But the rates (of deer collisions) vary dramatically by state. In Hawaii, good luck even finding a deer. The odds there are 1 in 10,962. (92 people apparently managed nonetheless.)

In West Virginia, however, you might want to install what the Australians call 'Roo Bars. The odds of hitting a deer there in any given year, State Farm says, are an astounding 1 in 45.

And here in Washington state? 1 in 516.

Here to help is Washington's Department of Transportation, which put up a very good blog post detailing why the deer tend to come out of the woods at this time of year and what do do when speeding toward them. The short form: watch for brake lights or slow-moving cars ahead, know that where you see one deer there are often more close by, and, if a collision is imminent, try to drive straight and not swerve.

And if you really love stats, here, also courtesy of WSDOT's blog, is the mother lode of deer/car data in Washington.

(And yes, we know that's an elk in the photo. It's just what we had handy at the time.)

Insurance news: Study says no big rise in premiums, MI lawmakers target auto coverage costs, Passaic NJ thinking of billing insurers for firefighting

Seattle Times: Women’s insurance amendment gets first Senate vote


Car insurance scofflaws raise health mandate doubt

NY Times: Report cites big shortfall in reserves at AIG

No big cost rise in U.S. premiums is seen in study

(Spokane, WA) Spokesman-Review: Hospitals awaiting reform assurances


Michigan: House Democrats unveil plan to cut auto insurance rates: The legislative plan would require insurance companies to offer low-cost auto insurance to low-income drivers with good driving records. The 10-bill package also would:
• Prohibit insurance companies from using some factors to set rates, such as drivers’ level of education, their occupations and personal credit ratings.
• Prohibit auto insurance rate increases for those with good driving records who are not at fault in accidents. • Allow the state insurance commissioner to deny rate hikes by insurance companies before the rates take effect, and order refunds for consumers who are charged too much.

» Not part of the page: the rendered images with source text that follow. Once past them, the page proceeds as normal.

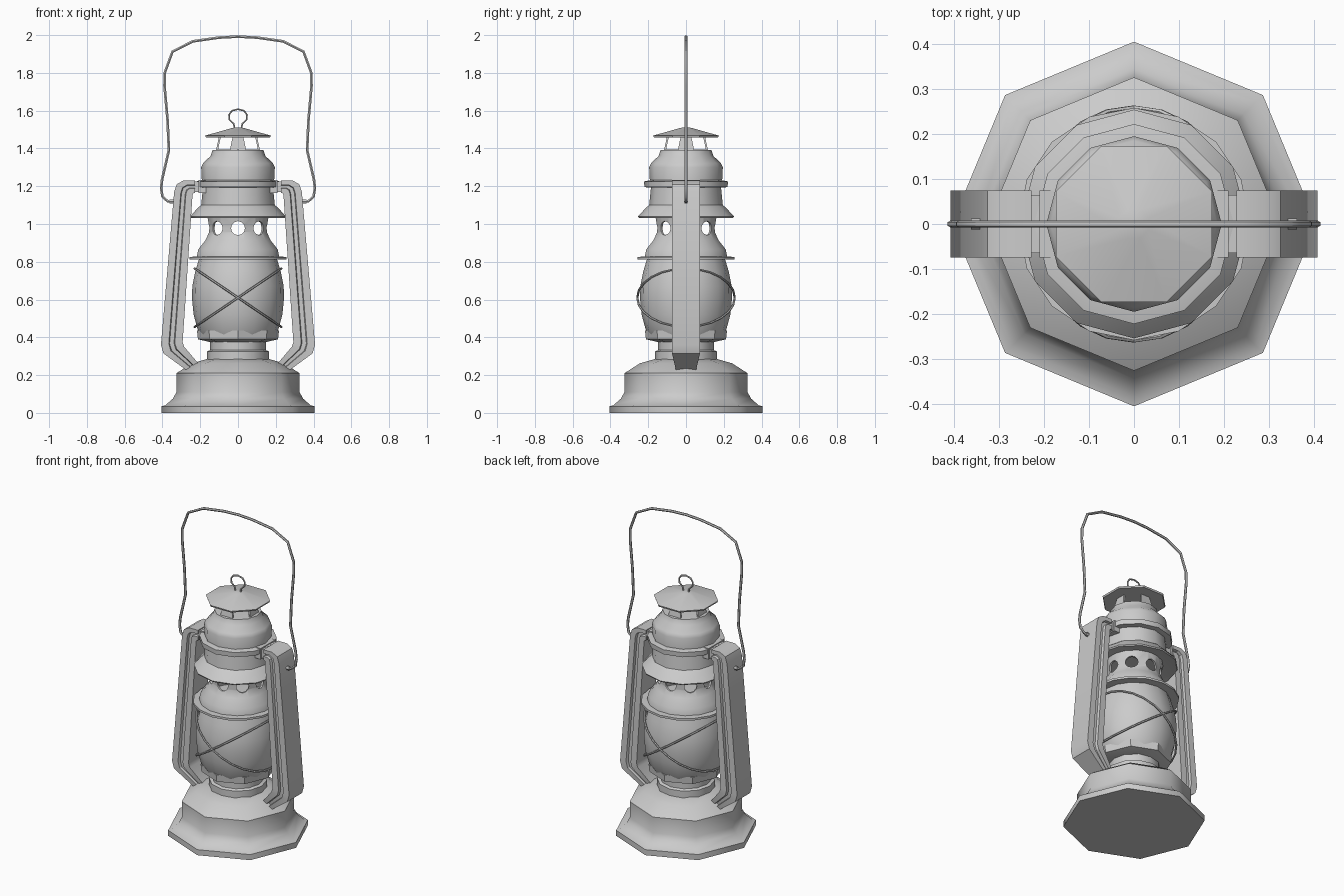
import bpy, bmesh
from math import sin, cos, pi, radians

if "Cube" in bpy.data.objects:
    bpy.data.objects.remove(bpy.data.objects["Cube"])


def finish(name, bm, angle=None):
    bmesh.ops.recalc_face_normals(bm, faces=bm.faces)
    mesh = bpy.data.meshes.new(name)
    bm.to_mesh(mesh)
    bm.free()
    ob = bpy.data.objects.new(name, mesh)
    bpy.context.collection.objects.link(ob)
    if angle:
        smooth(ob, angle)
    return ob


def activate(ob):
    bpy.ops.object.select_all(action='DESELECT')
    ob.select_set(True)
    bpy.context.view_layer.objects.active = ob


def smooth(ob, angle):
    activate(ob)
    bpy.ops.object.shade_smooth_by_angle(angle=radians(angle))


def skin(name, rings, closed=False, angle=None):
    """Bridge rings of points; cap the ends, or join last to first."""
    bm = bmesh.new()
    vs = [[bm.verts.new(p) for p in ring] for ring in rings]
    n = len(vs[0])
    pairs = list(zip(vs, vs[1:])) + ([(vs[-1], vs[0])] if closed else [])
    for a, b in pairs:
        for i in range(n):
            j = (i + 1) % n
            bm.faces.new((a[i], a[j], b[j], b[i]))
    if not closed:
        bm.faces.new(vs[0])
        bm.faces.new(vs[-1])
    return finish(name, bm, angle)


def lathe(name, profile, sides, turn=0, closed=False, angle=None):
    rings = [[(r * cos(2 * pi * i / sides + turn), r * sin(2 * pi * i / sides + turn), z)
              for i in range(sides)] for r, z in profile]
    return skin(name, rings, closed, angle)


def wire(name, points, radius, cyclic=False):
    cu = bpy.data.curves.new(name, 'CURVE')
    cu.dimensions = '3D'
    cu.bevel_depth = radius
    cu.bevel_resolution = 1
    cu.use_fill_caps = True
    sp = cu.splines.new('POLY')
    sp.points.add(len(points) - 1)
    for p, co in zip(sp.points, points):
        p.co = (*co, 1)
    sp.use_cyclic_u = cyclic
    ob = bpy.data.objects.new(name, cu)
    bpy.context.collection.objects.link(ob)
    activate(ob)
    bpy.ops.object.convert(target='MESH')
    smooth(ob, 50)


def box(name, x0, x1, y, z0, z1):
    skin(name, [[(x, -y, z0), (x, y, z0), (x, y, z1), (x, -y, z1)] for x in (x0, x1)])


# Fuel tank base, burner and globe seat
lathe("tank_base", [(.405, 0), (.405, .035), (.385, .04), (.345, .075), (.326, .11), (.326, .21),
                    (.245, .262), (.165, .285)], 8, angle=50)
lathe("burner", [(.165, .27), (.165, .325), (.148, .332), (.148, .40)], 12, angle=40)
lathe("globe_seat", [(.15, .375), (.212, .39), (.217, .435), (.18, .435)], 8, angle=30)

# Glass globe and the plate over it
lathe("globe", [(.19, .40), (.213, .44), (.235, .52), (.243, .60), (.242, .67), (.226, .75),
                (.205, .82)], 16, angle=50)
lathe("globe_plate", [(.258, .813), (.258, .826), (.2, .828)], 16, angle=30)

# Crossed guard wires: two tilted hoops around the globe
for name, s in (("guard_wire_a", 1), ("guard_wire_b", -1)):
    wire(name, [(.230 * cos(a), .258 * sin(a), .61 + s * .155 * cos(a))
                for a in (2 * pi * i / 24 for i in range(24))], .006, True)

# Hollow neck with eight round see-through vents
neck_out = [(.222, .826), (.215, .865), (.175, .915), (.157, .955), (.157, .99), (.168, 1.06)]
neck_in = [(r - .012, z) for r, z in reversed(neck_out)]
neck = lathe("vented_neck", neck_out + neck_in, 16, turn=pi / 16, closed=True)
for i in range(4):
    a = i * pi / 4
    rings = [[(t * cos(a) - .037 * cos(b) * sin(a), t * sin(a) + .037 * cos(b) * cos(a),
               .978 + .037 * sin(b)) for b in (2 * pi * k / 12 for k in range(12))]
             for t in (-.4, .4)]
    cutter = skin("vent_cutter", rings)
    cutter.hide_render = True
    mod = neck.modifiers.new("vent", 'BOOLEAN')
    mod.operation = 'DIFFERENCE'
    mod.solver = 'EXACT'
    mod.object = cutter
    activate(neck)
    bpy.ops.object.modifier_apply(modifier=mod.name)
    bpy.data.objects.remove(cutter)
smooth(neck, 40)

# Flared skirt, collar ring and chimney
lathe("skirt", [(.165, 1.05), (.25, 1.033), (.254, 1.04), (.213, 1.085), (.195, 1.10),
                (.185, 1.20)], 12, angle=40)
lathe("collar_ring", [(.18, 1.193), (.22, 1.195), (.222, 1.225), (.19, 1.232)], 12, angle=30)
lathe("chimney", [(.19, 1.20), (.195, 1.30), (.185, 1.322), (.145, 1.36), (.135, 1.392),
                  (.10, 1.394)], 12, angle=40)

# Four tapered posts carrying the cap
for i in range(4):
    a = i * pi / 2
    rings = [[(r * cos(a) - t * sin(a), r * sin(a) + t * cos(a), z)
              for r, t in ((r0, -w), (r0, w), (r0 - .01, w), (r0 - .01, -w))]
             for r0, w, z in ((.118, .045, 1.38), (.10, .027, 1.468))]
    skin("cap_post", rings)
lathe("cap", [(.184, 1.458), (.188, 1.468), (.035, 1.508), (.012, 1.512)], 8, turn=pi / 8, angle=40)

# Finial loop on the cap
half = [(.018, 1.50), (.022, 1.53), (.045, 1.552), (.048, 1.578), (.032, 1.60)]
wire("top_loop", [(-x, 0, z) for x, z in half] + [(0, 0, 1.608)]
     + [(x, 0, z) for x, z in reversed(half)], .005)

# Side arms: grooved flat tubes swept between an outer and an inner line
outer = [(.228, 1.23), (.29, 1.23), (.325, 1.21), (.338, 1.17), (.408, .36), (.395, .315), (.265, .22)]
inner = [(.228, 1.165), (.235, 1.165), (.239, 1.16), (.241, 1.15), (.293, .375), (.285, .35), (.21, .262)]
widths = [.074] * 6 + [.052]
section = [(0, 0), (.36, 0), (.40, .016), (.60, .016), (.64, 0), (1, 0)]
for side, s in (("left", -1), ("right", 1)):
    rings = []
    for (ox, oz), (ix, iz), w in zip(outer, inner, widths):
        edge = [(s * (ox + (ix - ox) * u), w - d, oz + (iz - oz) * u) for u, d in section]
        rings.append(edge + [(x, -y, z) for x, y, z in reversed(edge)])
    skin(side + "_arm", rings, angle=30)
    box(side + "_arm_sleeve", s * .15, s * .235, .064, 1.17, 1.224)
    box(side + "_arm_flange", s * .17, s * .21, .074, 1.163, 1.232)

# Carrying handle
bail = [(.338, 1.117), (.372, 1.12), (.40, 1.145), (.407, 1.19), (.402, 1.235), (.366, 1.39),
        (.373, 1.55), (.389, 1.73), (.388, 1.80), (.347, 1.912), (.24, 1.967)]
wire("handle", [(-x, 0, z) for x, z in bail] + [(-.1, 0, 1.987), (0, 0, 1.992), (.1, 0, 1.987)]
     + [(x, 0, z) for x, z in reversed(bail)], .008)
for s in (-1, 1):
    wire("handle_tip", [(s * .33, 0, 1.118), (s * .362, 0, 1.118)], .012)
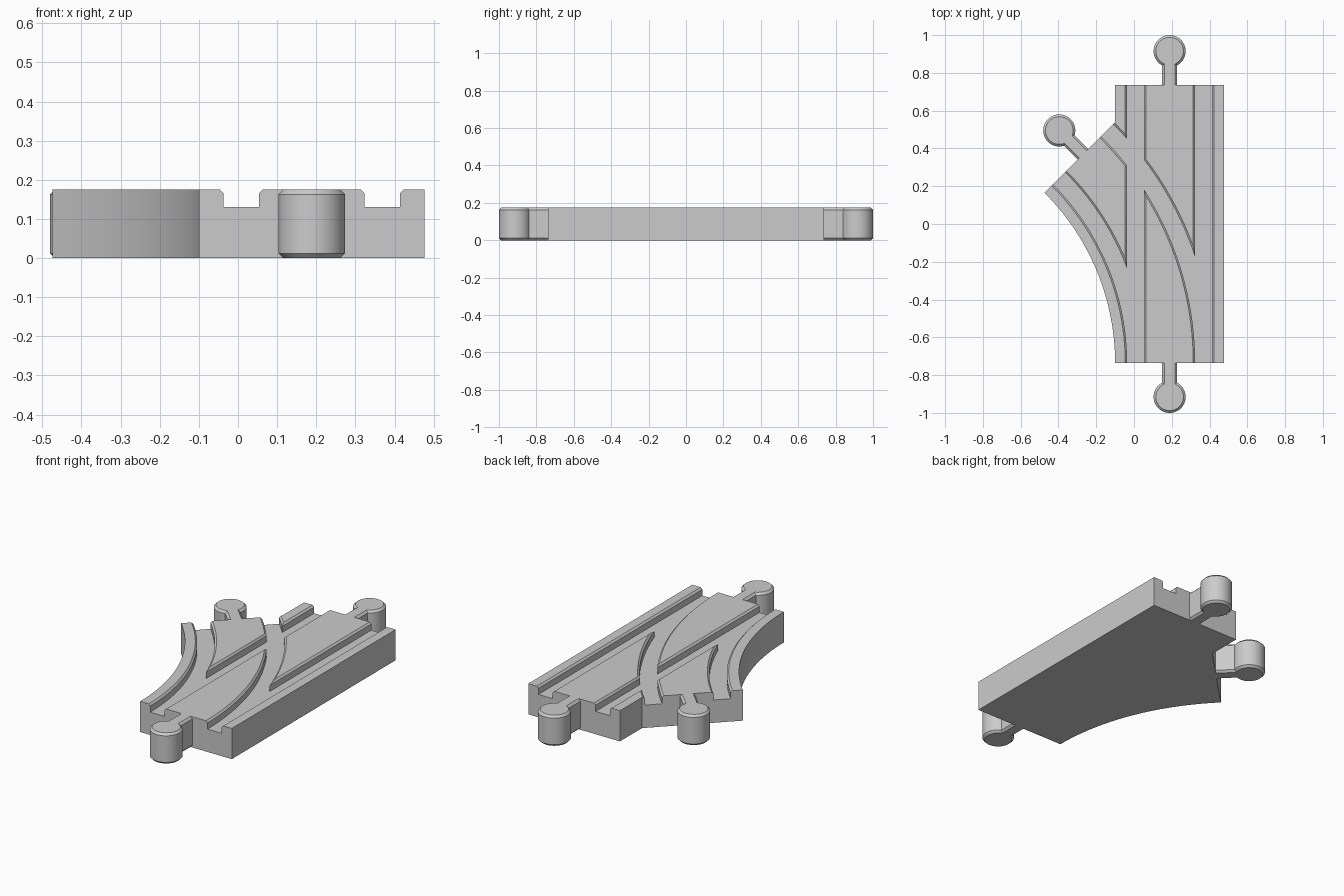
import bpy, bmesh
from math import sin, cos, pi, radians, asin
from mathutils import Matrix, Vector

if "Cube" in bpy.data.objects:
    bpy.data.objects.remove(bpy.data.objects["Cube"], do_unlink=True)

HEIGHT, FLOOR, CHAMFER = 0.175, 0.13, 0.012
HALF_LEN, LEFT, RIGHT = 0.737, -0.10, 0.477
MID = (LEFT + RIGHT) / 2
GAUGE, GROOVE = 0.18, 0.045          # groove offset from centreline, half width
RADIUS = 1.276                       # inner edge of the curved branch
CENTRE = Vector((LEFT - RADIUS, -HALF_LEN, 0))
MID_RADIUS = RADIUS + MID - LEFT

grey = bpy.data.materials.new("plain grey")
grey.use_nodes = True
colour = (0.6, 0.6, 0.6, 1)
grey.diffuse_color = colour
grey.node_tree.nodes["Principled BSDF"].inputs["Base Color"].default_value = colour


def make_object(name, bm):
    bmesh.ops.recalc_face_normals(bm, faces=bm.faces)
    mesh = bpy.data.meshes.new(name)
    bm.to_mesh(mesh)
    bm.free()
    mesh.materials.append(grey)
    obj = bpy.data.objects.new(name, mesh)
    bpy.context.collection.objects.link(obj)
    return obj


def prism(outline):
    """Extrude a plan outline to the full height."""
    bm = bmesh.new()
    face = bm.faces.new([bm.verts.new((x, y, 0)) for x, y in outline])
    top = bmesh.ops.extrude_face_region(bm, geom=[face])["geom"]
    verts = [v for v in top if isinstance(v, bmesh.types.BMVert)]
    bmesh.ops.translate(bm, verts=verts, vec=(0, 0, HEIGHT))
    return bm


def arc_point(radius, angle):
    return CENTRE + Vector((cos(angle), sin(angle), 0)) * radius


def groove_cutter(stations):
    """Sweep the chamfered groove section along (point, sideways) stations."""
    lip = HEIGHT - 0.01
    half = [(GROOVE, FLOOR), (GROOVE, lip), (GROOVE + 0.03, lip + 0.03)]
    section = half + [(-s, z) for s, z in reversed(half)]
    bm = bmesh.new()
    rings = [[bm.verts.new(p + side * s + Vector((0, 0, z))) for s, z in section]
             for p, side in stations]
    n = len(section)
    for a, b in zip(rings, rings[1:]):
        for i in range(n):
            j = (i + 1) % n
            bm.faces.new((a[i], a[j], b[j], b[i]))
    bm.faces.new(rings[0])
    bm.faces.new(rings[-1])
    cutter = make_object("groove_cutter", bm)
    cutter.hide_render = True
    return cutter


def smooth(obj):
    bpy.ops.object.select_all(action="DESELECT")
    obj.select_set(True)
    bpy.context.view_layer.objects.active = obj
    bpy.ops.object.shade_smooth_by_angle(angle=radians(30))


# Track body: straight piece with a curved branch
steps = 30
tip = arc_point(RADIUS, pi / 4)
outline = [(LEFT, -HALF_LEN), (RIGHT, -HALF_LEN), (RIGHT, HALF_LEN),
           (LEFT, HALF_LEN), (LEFT, tip.y + LEFT - tip.x)]
outline += [arc_point(RADIUS, pi / 4 * i / steps).xy for i in range(steps, 0, -1)]
body = make_object("track_body", prism(outline))

# Wheel grooves: a straight pair and a curved pair
cutters = []
for side in (-1, 1):
    x = MID + side * GAUGE
    cutters.append(groove_cutter([(Vector((x, y, 0)), Vector((1, 0, 0)))
                                  for y in (-0.8, 0.8)]))
    stations = []
    for i in range(41):
        a = radians(-2.2 + 50 * i / 40)
        stations.append((arc_point(MID_RADIUS + side * GAUGE, a),
                         Vector((cos(a), sin(a), 0))))
    cutters.append(groove_cutter(stations))
for cutter in cutters:
    mod = body.modifiers.new("groove", "BOOLEAN")
    mod.operation, mod.solver, mod.object = "DIFFERENCE", "EXACT", cutter
depsgraph = bpy.context.evaluated_depsgraph_get()
cut_mesh = bpy.data.meshes.new_from_object(body.evaluated_get(depsgraph))
body.modifiers.clear()
body.data = cut_mesh
for cutter in cutters:
    bpy.data.objects.remove(cutter, do_unlink=True)
smooth(body)


def connector(name, position, angle):
    """Round peg on a neck, pointing along local +y from the track end."""
    head, neck, reach = 0.085, 0.04, 0.178
    start = asin(neck / head)
    count = 40
    points = [(-neck, -CHAMFER), (neck, -CHAMFER)]
    for i in range(count + 1):
        a = -pi / 2 + start + (2 * pi - 2 * start) * i / count
        points.append((head * cos(a), reach + head * sin(a)))
    bm = prism(points)
    rims = [e for e in bm.edges if abs(e.verts[0].co.z - e.verts[1].co.z) < 1e-4]
    bmesh.ops.bevel(bm, geom=rims, offset=CHAMFER, segments=1, affect="EDGES")
    bm.transform(Matrix.Translation(position) @ Matrix.Rotation(angle, 4, "Z"))
    smooth(make_object(name, bm))


# Connector pegs at the three ends
connector("front_peg", Vector((MID, -HALF_LEN, 0)), pi)
connector("back_peg", Vector((MID, HALF_LEN, 0)), 0)
connector("branch_peg", arc_point(MID_RADIUS, pi / 4), pi / 4)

NJ: City of Passaic is considering billing insurers for firefighting costs: $500 for a home and $25k for a business.